Stored records:
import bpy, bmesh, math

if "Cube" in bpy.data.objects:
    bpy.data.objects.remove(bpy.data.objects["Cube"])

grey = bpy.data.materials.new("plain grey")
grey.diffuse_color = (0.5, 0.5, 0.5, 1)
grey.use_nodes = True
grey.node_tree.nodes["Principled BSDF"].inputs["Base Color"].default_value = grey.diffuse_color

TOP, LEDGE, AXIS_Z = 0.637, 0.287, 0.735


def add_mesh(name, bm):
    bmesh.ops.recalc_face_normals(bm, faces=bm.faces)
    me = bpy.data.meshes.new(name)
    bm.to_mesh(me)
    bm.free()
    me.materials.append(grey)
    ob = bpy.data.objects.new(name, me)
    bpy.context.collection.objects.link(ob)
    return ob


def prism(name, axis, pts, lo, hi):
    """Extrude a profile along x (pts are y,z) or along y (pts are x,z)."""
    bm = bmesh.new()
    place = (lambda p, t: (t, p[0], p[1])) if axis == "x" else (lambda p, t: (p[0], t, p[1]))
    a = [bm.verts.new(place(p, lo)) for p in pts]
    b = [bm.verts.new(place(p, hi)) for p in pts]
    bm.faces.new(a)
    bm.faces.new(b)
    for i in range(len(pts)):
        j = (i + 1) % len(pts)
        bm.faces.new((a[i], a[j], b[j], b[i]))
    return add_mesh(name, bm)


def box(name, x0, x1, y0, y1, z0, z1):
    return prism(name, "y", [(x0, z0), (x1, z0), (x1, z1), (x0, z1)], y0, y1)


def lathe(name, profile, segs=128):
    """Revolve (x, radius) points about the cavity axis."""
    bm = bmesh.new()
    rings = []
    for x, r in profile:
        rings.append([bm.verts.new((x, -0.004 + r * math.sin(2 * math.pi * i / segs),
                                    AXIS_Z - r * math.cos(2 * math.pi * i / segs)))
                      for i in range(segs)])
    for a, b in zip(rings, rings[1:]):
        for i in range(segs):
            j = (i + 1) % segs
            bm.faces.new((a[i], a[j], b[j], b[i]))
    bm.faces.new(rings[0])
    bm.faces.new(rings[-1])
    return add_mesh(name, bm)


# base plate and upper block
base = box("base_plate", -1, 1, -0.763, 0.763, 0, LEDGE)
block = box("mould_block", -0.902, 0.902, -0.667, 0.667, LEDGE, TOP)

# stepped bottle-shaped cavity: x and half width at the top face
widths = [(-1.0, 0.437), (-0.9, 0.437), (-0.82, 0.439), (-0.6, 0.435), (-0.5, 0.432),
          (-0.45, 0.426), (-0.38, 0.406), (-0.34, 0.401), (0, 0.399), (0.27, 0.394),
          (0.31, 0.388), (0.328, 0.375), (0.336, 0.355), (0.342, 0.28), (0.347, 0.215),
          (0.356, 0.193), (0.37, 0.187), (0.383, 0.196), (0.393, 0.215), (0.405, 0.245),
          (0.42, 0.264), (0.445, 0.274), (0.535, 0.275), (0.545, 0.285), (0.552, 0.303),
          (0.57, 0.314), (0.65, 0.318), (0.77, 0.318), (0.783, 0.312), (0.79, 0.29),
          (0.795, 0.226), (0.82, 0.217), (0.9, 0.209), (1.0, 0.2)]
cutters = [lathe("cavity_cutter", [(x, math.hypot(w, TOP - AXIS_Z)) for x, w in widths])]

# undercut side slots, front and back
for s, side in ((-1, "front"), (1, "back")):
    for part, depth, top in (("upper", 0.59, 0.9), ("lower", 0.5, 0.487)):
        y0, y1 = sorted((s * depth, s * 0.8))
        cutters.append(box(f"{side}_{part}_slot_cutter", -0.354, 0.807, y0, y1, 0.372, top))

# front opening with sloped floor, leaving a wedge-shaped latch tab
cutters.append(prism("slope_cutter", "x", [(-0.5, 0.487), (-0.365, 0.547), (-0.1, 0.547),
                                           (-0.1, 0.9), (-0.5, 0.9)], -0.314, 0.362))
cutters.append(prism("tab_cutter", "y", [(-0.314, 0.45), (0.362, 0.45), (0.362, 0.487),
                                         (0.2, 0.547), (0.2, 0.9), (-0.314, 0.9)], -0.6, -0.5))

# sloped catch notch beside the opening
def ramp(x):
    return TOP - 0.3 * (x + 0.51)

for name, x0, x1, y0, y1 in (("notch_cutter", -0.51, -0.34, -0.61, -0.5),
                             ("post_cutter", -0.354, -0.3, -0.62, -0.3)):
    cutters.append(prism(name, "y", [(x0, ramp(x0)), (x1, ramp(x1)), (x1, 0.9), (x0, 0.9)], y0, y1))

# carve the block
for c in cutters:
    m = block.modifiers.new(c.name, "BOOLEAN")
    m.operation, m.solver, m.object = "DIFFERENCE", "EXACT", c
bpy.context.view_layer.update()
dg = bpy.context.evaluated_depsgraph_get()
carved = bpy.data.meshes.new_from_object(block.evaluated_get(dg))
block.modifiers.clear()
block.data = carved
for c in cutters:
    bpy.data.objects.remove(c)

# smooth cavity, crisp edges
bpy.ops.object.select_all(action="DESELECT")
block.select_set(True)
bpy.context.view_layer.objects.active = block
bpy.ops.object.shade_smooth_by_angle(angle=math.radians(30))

• TASK GOAL
Could you restate word for word the lines above from the one containing "a = [bm.verts.new(place(p, lo))" through the one containing "for x, r in", both included, and nothing else?

• RESULT OF THE TASK
    a = [bm.verts.new(place(p, lo)) for p in pts]
    b = [bm.verts.new(place(p, hi)) for p in pts]
    bm.faces.new(a)
    bm.faces.new(b)
    for i in range(len(pts)):
        j = (i + 1) % len(pts)
        bm.faces.new((a[i], a[j], b[j], b[i]))
    return add_mesh(name, bm)


def box(name, x0, x1, y0, y1, z0, z1):
    return prism(name, "y", [(x0, z0), (x1, z0), (x1, z1), (x0, z1)], y0, y1)


def lathe(name, profile, segs=128):
    """Revolve (x, radius) points about the cavity axis."""
    bm = bmesh.new()
    rings = []
    for x, r in profile:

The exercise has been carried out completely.